PROBLEM TO WORK ON: Tally the lines of the data that include the word "bark" and state the total, nothing else.

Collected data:
# # # # #

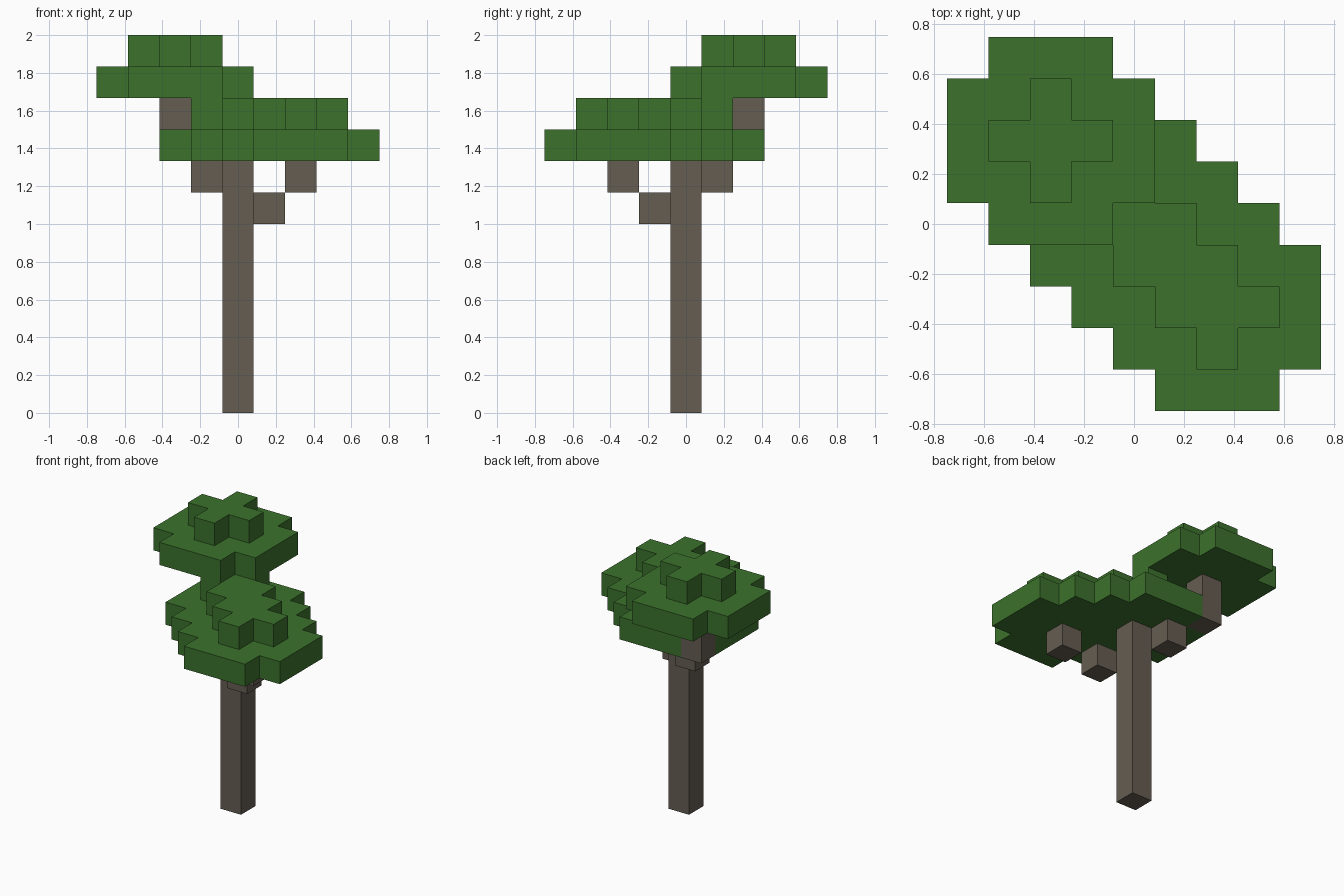
import bpy
import bmesh
from mathutils import Vector

if "Cube" in bpy.data.objects:
    bpy.data.objects.remove(bpy.data.objects["Cube"], do_unlink=True)

UNIT = 1 / 6  # edge length of one block


def make_material(name, color):
    mat = bpy.data.materials.new(name)
    mat.use_nodes = True
    mat.diffuse_color = color
    mat.node_tree.nodes["Principled BSDF"].inputs["Base Color"].default_value = color
    return mat


def make_blocks(name, cells, mat):
    """Join grid blocks into one shell, leaving out the faces between neighbours."""
    bm = bmesh.new()
    axes = [Vector((1, 0, 0)), Vector((0, 1, 0)), Vector((0, 0, 1))]
    for cell in cells:
        center = Vector(cell) + Vector((0, 0, 0.5))
        for i in range(3):
            for sign in (-1, 1):
                normal = axes[i] * sign
                if tuple(int(c) for c in Vector(cell) + normal) in cells:
                    continue
                u = axes[(i + 1) % 3] / 2
                v = axes[(i + 2) % 3] / 2 * sign
                mid = center + normal / 2
                corners = (mid - u - v, mid + u - v, mid + u + v, mid - u + v)
                bm.faces.new([bm.verts.new(p * UNIT) for p in corners])
    bmesh.ops.remove_doubles(bm, verts=bm.verts, dist=0.001)
    mesh = bpy.data.meshes.new(name)
    bm.to_mesh(mesh)
    bm.free()
    mesh.materials.append(mat)
    obj = bpy.data.objects.new(name, mesh)
    bpy.context.collection.objects.link(obj)
    return obj


def disc(x, y, z, radius):
    """Square layer of blocks with its four corners missing."""
    span = range(-radius, radius + 1)
    return {(x + i, y + j, z) for i in span for j in span
            if abs(i) + abs(j) < 2 * radius}


bark = make_material("bark brown", (0.130, 0.109, 0.084, 1))
leaf = make_material("leaf green", (0.045, 0.168, 0.026, 1))

# Trunk and branches
make_blocks("trunk", {(0, 0, z) for z in range(8)}, bark)
make_blocks("front_branch_inner", {(1, -1, 6)}, bark)
make_blocks("front_branch_outer", {(2, -2, 7)}, bark)
make_blocks("back_branch_inner", {(-1, 1, 7)}, bark)
make_blocks("back_branch_upright", {(-2, 2, 8), (-2, 2, 9)}, bark)

# Lower canopy: overlapping clumps running from the trunk to the front branch
lower = set()
for step in range(3):
    lower |= disc(step, -step, 8, 2) | disc(step, -step, 9, 1)
make_blocks("lower_canopy", lower, leaf)

# Upper canopy on the back branch
make_blocks("upper_canopy", disc(-2, 2, 10, 2) | disc(-2, 2, 11, 1), leaf)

# # # # #

RESPONSE AREA: 6